◆ Task objective
Give back exactly the lines of the material below that start at the line containing "function bedding(name, half, y0, y1, z0, z1, radius, flare)" and end at the line containing "const y = w", and no others.

#### Dataset extract

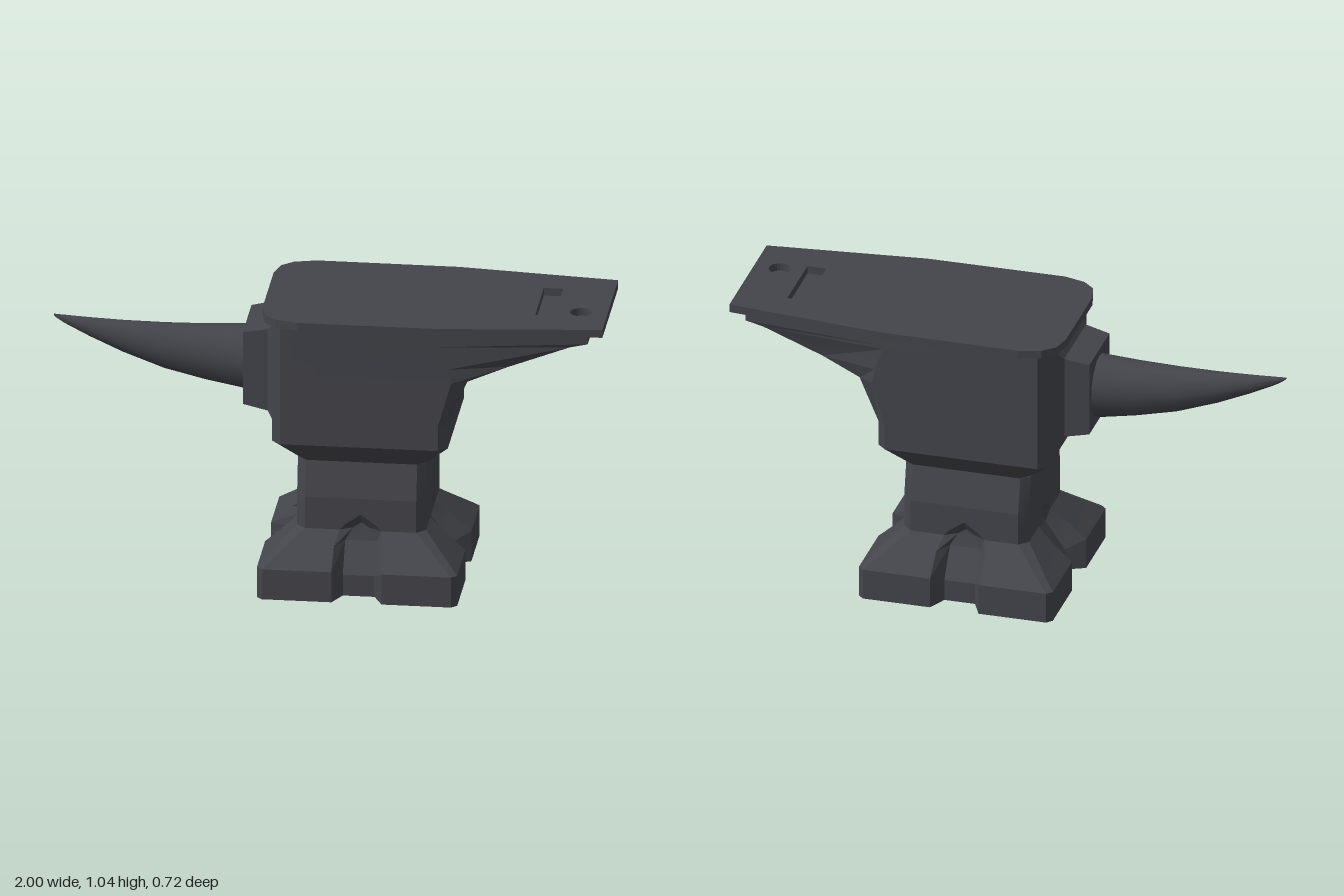
import * as THREE from 'three';
import { toCreasedNormals } from 'three/addons/utils/BufferGeometryUtils.js';

// Skin a stack of matching loops (counter-clockwise about the stacking direction) and cap both ends.
function loft(loops, crease) {
  const pos = [];
  const tri = (a, b, c) => {
    const area = b.clone().sub(a).cross(c.clone().sub(a)).length();
    if (area > 1e-8) for (const p of [a, b, c]) pos.push(p.x, p.y, p.z);
  };
  const centre = (loop) => loop.reduce((s, p) => s.add(p), new THREE.Vector3()).divideScalar(loop.length);
  const n = loops[0].length;
  const first = loops[0], last = loops[loops.length - 1];
  const c0 = centre(first), c1 = centre(last);
  for (let i = 0; i < n; i++) {
    const j = (i + 1) % n;
    for (let k = 0; k + 1 < loops.length; k++) {
      const a = loops[k], b = loops[k + 1];
      tri(a[i], a[j], b[j]);
      tri(a[i], b[j], b[i]);
    }
    tri(c0, first[j], first[i]);
    tri(c1, last[i], last[j]);
  }
  const geo = new THREE.BufferGeometry();
  geo.setAttribute('position', new THREE.Float32BufferAttribute(pos, 3));
  return toCreasedNormals(geo, crease);
}

// Square base level: half size r, corner cut c, and on each side a groove
// of half width w at its mouth and v at its floor, which lies at distance g.
function baseLoop([y, r, c, w, v, g, zScale = 1]) {
  const side = [[r, c - r], [r, -w], [g, -v], [g, v], [r, w], [r, r - c]];
  const loop = [];
  for (let q = 0; q < 4; q++) {
    const co = [1, 0, -1, 0][q], si = [0, 1, 0, -1][q];
    for (const [a, t] of side) {
      loop.push(new THREE.Vector3(0.13 + a * co - t * si, y, -(a * si + t * co) * zScale));
    }
  }
  return loop;
}

// Body level: left end xl, side corner xs, heel end xr, half widths zs and ze.
function bodyLoop([y, xl, xs, xr, zs, ze]) {
  const c = 0.033;
  const half = [[xr, ze], [xs, zs], [xl + c, zs], [xl, zs - c]];
  const back = half.map(([x, z]) => new THREE.Vector3(x, y, -z));
  const front = half.map(([x, z]) => new THREE.Vector3(x, y, z)).reverse();
  return [...back, ...front];
}

export function createModel() {
  const model = new THREE.Group();
  const iron = new THREE.MeshStandardMaterial({ color: 0x44454b });
  const add = (name, geometry) => {
    const mesh = new THREE.Mesh(geometry, iron);
    mesh.name = name;
    model.add(mesh);
    return mesh;
  };

  // Foot with four arched grooves, rising into the waist
  add('footAndWaist', loft([
    [0, 0.36, 0.02, 0.09, 0.057, 0.29],
    [0.08, 0.36, 0.02, 0.09, 0.057, 0.29],
    [0.115, 0.36, 0.02, 0.09, 0.057, 0.267],
    [0.185, 0.281, 0.027, 0.09, 0.057, 0.218],
    [0.23, 0.232, 0.032, 0.075, 0.03, 0.205],
    [0.25, 0.232, 0.032, 0.056, 0, 0.203],
    [0.29, 0.232, 0.032, 0, 0, 0.232],
    [0.35, 0.232, 0.032, 0, 0, 0.232],
    [0.48, 0.232, 0.032, 0, 0, 0.232, 0.87],
  ].map(baseLoop), 0.2));

  // Body flaring out of the waist, with the overhanging heel
  add('body', loft([
    [0.48, -0.10, 0.33, 0.362, 0.202, 0.172],
    [0.565, -0.187, 0.413, 0.445, 0.275, 0.245],
    [0.66, -0.187, 0.413, 0.445, 0.275, 0.245],
    [0.825, -0.187, 0.46, 0.515, 0.275, 0.245],
    [0.88, -0.187, 0.45, 0.66, 0.275, 0.222],
    [0.965, -0.187, 0.42, 0.88, 0.275, 0.222],
    [0.98, -0.187, 0.42, 0.945, 0.275, 0.222],
    [1.016, -0.187, 0.42, 0.945, 0.275, 0.222],
  ].map(bodyLoop), 0.2));

  // Top plate with a square slot and a round hole
  const outline = [[1, 0.24], [0.42, 0.3], [-0.09, 0.302], [-0.17, 0.28], [-0.213, 0.24], [-0.23, 0.17]];
  const mirrored = outline.map(([x, z]) => [x, -z]).reverse();
  const toVec = ([x, z]) => new THREE.Vector2(x, z);
  const plateShape = new THREE.Shape([...outline, ...mirrored].map(toVec));
  const slot = [[0.745, -0.125], [0.815, -0.125], [0.815, 0.135], [0.745, 0.135]];
  plateShape.holes.push(new THREE.Path(slot.map(toVec)));
  const round = new THREE.Path();
  round.absarc(0.905, -0.08, 0.04, 0, Math.PI * 2, true);
  plateShape.holes.push(round);
  const plate = new THREE.ExtrudeGeometry(plateShape, { depth: 0.03, bevelEnabled: false, curveSegments: 12 });
  plate.rotateX(-Math.PI / 2).translate(0, 1.015, 0);
  add('topPlate', plate);

  // Block joining horn and body, flared where it meets the body
  add('hornBlock', loft([
    [-0.18, 0.595, 1.0, 0.18],
    [-0.195, 0.61, 0.975, 0.16],
    [-0.215, 0.638, 0.95, 0.14],
    [-0.305, 0.655, 0.932, 0.13],
  ].map(([x, lo, hi, h]) => [[-h, lo], [h, lo], [h, hi], [-h, hi]].map(
    ([z, y]) => new THREE.Vector3(x, y, z))), 0.2));

  // Curved tapering horn: x, lower edge, upper edge, half width
  add('horn', loft([
    [-0.3, 0.67, 0.907, 0.106],
    [-0.45, 0.697, 0.901, 0.088],
    [-0.6, 0.732, 0.9, 0.068],
    [-0.75, 0.786, 0.903, 0.046],
    [-0.87, 0.839, 0.909, 0.026],
    [-0.96, 0.884, 0.915, 0.011],
    [-0.99, 0.903, 0.917, 0.005],
    [-1, 0.913, 0.918, 0.002],
  ].map(([x, lo, hi, h]) => Array.from({ length: 16 }, (_, i) => {
    const a = (i / 16) * Math.PI * 2;
    return new THREE.Vector3(x, (lo + hi) / 2 + Math.sin(a) * (hi - lo) / 2, Math.cos(a) * h);
  })), 0.7));

  return model;
}
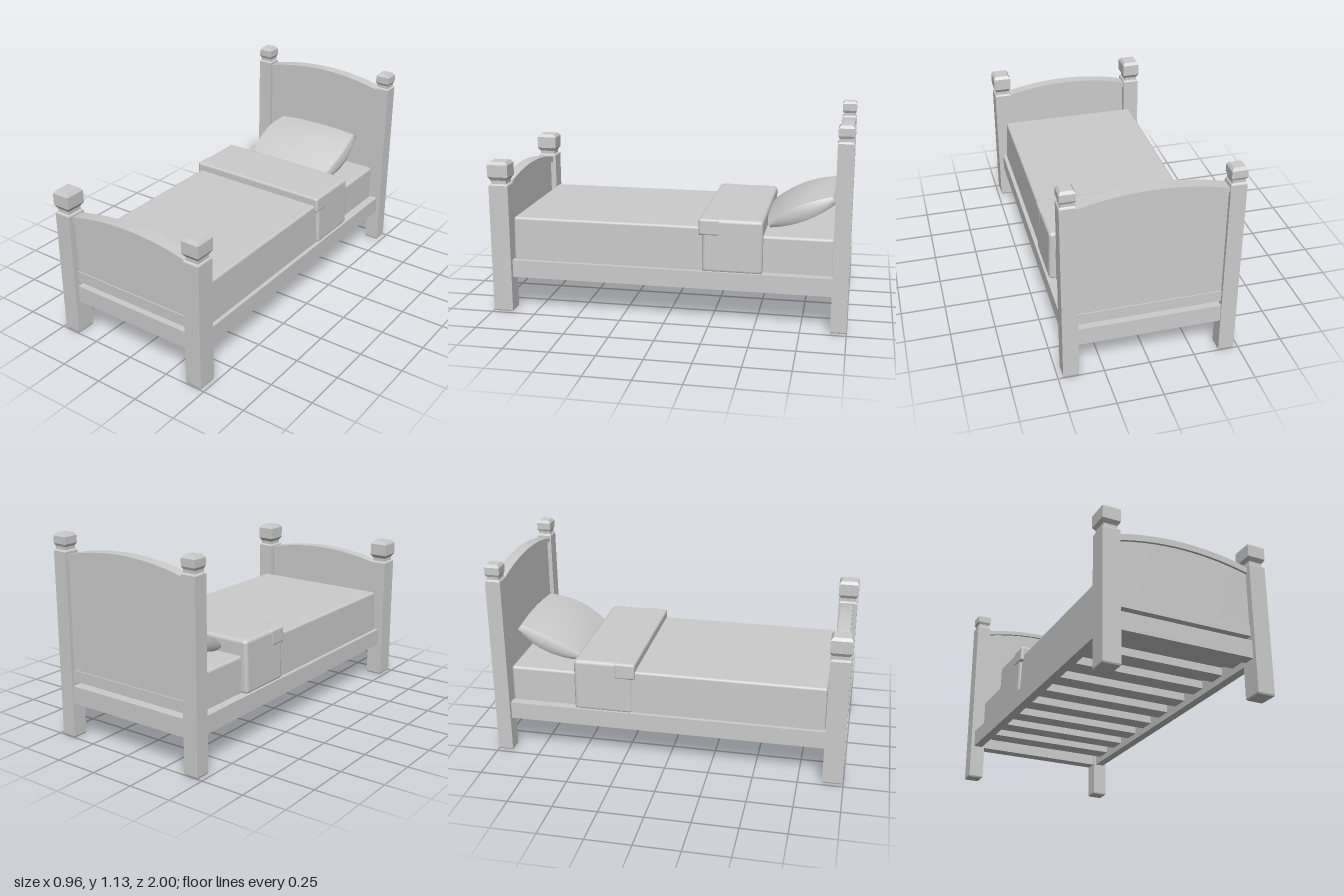
import * as THREE from 'three';
import { RoundedBoxGeometry } from 'three/addons/geometries/RoundedBoxGeometry.js';

const flat = new THREE.MeshStandardMaterial({ color: 0xcccccc, flatShading: true });
const smooth = new THREE.MeshStandardMaterial({ color: 0xcccccc });

export function createModel() {
  const bed = new THREE.Group();

  function add(name, geometry, x = 0, y = 0, z = 0, material = flat) {
    const mesh = new THREE.Mesh(geometry, material);
    mesh.name = name;
    mesh.position.set(x, y, z);
    bed.add(mesh);
    return mesh;
  }

  // Box given by its limits
  function block(name, x0, x1, y0, y1, z0, z1) {
    return add(name, new THREE.BoxGeometry(x1 - x0, y1 - y0, z1 - z0),
      (x0 + x1) / 2, (y0 + y1) / 2, (z0 + z1) / 2);
  }

  // Square post turned from a profile of [half width, height]
  function post(name, profile, x, z, depthScale) {
    const points = profile.map(([r, y]) => new THREE.Vector2(r * Math.SQRT2, y));
    const geometry = new THREE.LatheGeometry(points, 4, Math.PI / 4);
    geometry.scale(1, 1, depthScale);
    add(name, geometry, x, 0, z);
  }

  const headProfile = [[0, 0], [0.04, 0], [0.043, 0.008], [0.043, 1.04], [0.04, 1.045],
    [0.035, 1.05], [0.035, 1.066], [0.042, 1.08], [0.042, 1.12], [0.031, 1.135], [0, 1.135]];
  const footProfile = [[0, 0], [0.046, 0], [0.049, 0.008], [0.049, 0.737], [0.046, 0.742],
    [0.039, 0.746], [0.039, 0.765], [0.052, 0.786], [0.052, 0.855], [0.04, 0.872], [0, 0.872]];
  for (const [side, s] of [['left', 1], ['right', -1]]) {
    post(side + 'HeadPost', headProfile, s * 0.43, -0.957, 1);
    post(side + 'FootPost', footProfile, s * 0.43, 0.94, 1.14);
  }

  // Board with an arched top; the lower edge is straight or follows the arch
  function arched(name, half, top, rise, bottom, bottomRise, z0, z1) {
    const shape = new THREE.Shape();
    shape.moveTo(-half, bottom);
    shape.quadraticCurveTo(0, bottom + 2 * bottomRise, half, bottom);
    shape.lineTo(half, top);
    shape.quadraticCurveTo(0, top + 2 * rise, -half, top);
    shape.closePath();
    const geometry = new THREE.ExtrudeGeometry(shape,
      { depth: z1 - z0, bevelEnabled: false, curveSegments: 14 });
    add(name, geometry, 0, 0, z0);
  }

  // End boards: recessed panel, arched cap, lower moulding, and a separate rail below
  function endBoard(name, half, edge, rise, cap, z0, z1) {
    arched(name + 'Panel', half, edge - cap / 2, rise, 0.34, 0, z0 + 0.014, z1 - 0.014);
    arched(name + 'Cap', half, edge, rise, edge - cap, rise, z0, z1);
    block(name + 'Moulding', -half, half, 0.327, 0.39, z0 + 0.007, z1 - 0.007);
    block(name + 'Rail', -half, half, 0.2, 0.3, z0, z1);
  }
  endBoard('headboard', 0.395, 1.025, 0.052, 0.025, -0.993, -0.925);
  endBoard('footboard', 0.39, 0.728, 0.05, 0.036, 0.903, 0.972);

  // Side rails and slats
  for (const [side, s] of [['left', 1], ['right', -1]]) {
    add(side + 'SideRail', new THREE.BoxGeometry(0.05, 0.1, 1.81), s * 0.427, 0.25, -0.015);
  }
  const slats = 9;
  for (let i = 0; i < slats; i++) {
    const z = -0.8 + i * 0.2;
    block('slat', -0.405, 0.405, 0.235, 0.28, z - 0.05, z + 0.05);
  }

  // Bedding block whose sides widen towards the bottom
  function bedding(name, half, y0, y1, z0, z1, radius, flare) {
    const h = y1 - y0;
    const geometry = new RoundedBoxGeometry(half * 2, h, z1 - z0, 3, radius);
    const p = geometry.attributes.position;
    for (let i = 0; i < p.count; i++) {
      const t = 0.5 - p.getY(i) / h;
      p.setX(i, p.getX(i) + Math.sign(p.getX(i)) * flare * t);
    }
    return add(name, geometry, 0, (y0 + y1) / 2, (z0 + z1) / 2, smooth);
  }
  bedding('mattress', 0.4, 0.28, 0.505, -0.915, 0.87, 0.016, 0);
  bedding('blanket', 0.418, 0.28, 0.545, -0.5, 0.88, 0.014, 0.012);
  bedding('foldedBlanket', 0.432, 0.29, 0.593, -0.535, -0.2, 0.022, 0.008);
  bedding('foldEdge', 0.434, 0.5, 0.593, -0.3, -0.182, 0.014, 0.004);

  // Pillow: barrel outline, domed faces and a soft rim
  const pillowGeometry = new THREE.BoxGeometry(2, 2, 2, 12, 2, 10);
  const p = pillowGeometry.attributes.position;
  for (let i = 0; i < p.count; i++) {
    const u = p.getX(i), w = p.getY(i), v = p.getZ(i);
    const rim = 0.94 + 0.06 * (1 - w * w);
    const x = u * rim * (0.28 + 0.03 * (1 - v * v));
    const z = v * (0.195 + 0.012 * (1 - u * u)) * (0.97 + 0.03 * (1 - w * w));
    const y = w * (0.022 + 0.036 * (1 - v * v) * (1 - 0.35 * u * u) + 0.006 * (1 - u * u));
    p.setXYZ(i, x, y, z);
  }
  pillowGeometry.computeVertexNormals();
  const pillow = add('pillow', pillowGeometry, 0, 0.612, -0.727, smooth);
  pillow.rotation.x = 0.4;

  return bed;
}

########

◆ Result
  function bedding(name, half, y0, y1, z0, z1, radius, flare) {
    const h = y1 - y0;
    const geometry = new RoundedBoxGeometry(half * 2, h, z1 - z0, 3, radius);
    const p = geometry.attributes.position;
    for (let i = 0; i < p.count; i++) {
      const t = 0.5 - p.getY(i) / h;
      p.setX(i, p.getX(i) + Math.sign(p.getX(i)) * flare * t);
    }
    return add(name, geometry, 0, (y0 + y1) / 2, (z0 + z1) / 2, smooth);
  }
  bedding('mattress', 0.4, 0.28, 0.505, -0.915, 0.87, 0.016, 0);
  bedding('blanket', 0.418, 0.28, 0.545, -0.5, 0.88, 0.014, 0.012);
  bedding('foldedBlanket', 0.432, 0.29, 0.593, -0.535, -0.2, 0.022, 0.008);
  bedding('foldEdge', 0.434, 0.5, 0.593, -0.3, -0.182, 0.014, 0.004);

  // Pillow: barrel outline, domed faces and a soft rim
  const pillowGeometry = new THREE.BoxGeometry(2, 2, 2, 12, 2, 10);
  const p = pillowGeometry.attributes.position;
  for (let i = 0; i < p.count; i++) {
    const u = p.getX(i), w = p.getY(i), v = p.getZ(i);
    const rim = 0.94 + 0.06 * (1 - w * w);
    const x = u * rim * (0.28 + 0.03 * (1 - v * v));
    const z = v * (0.195 + 0.012 * (1 - u * u)) * (0.97 + 0.03 * (1 - w * w));
    const y = w * (0.022 + 0.036 * (1 - v * v) * (1 - 0.35 * u * u) + 0.006 * (1 - u * u));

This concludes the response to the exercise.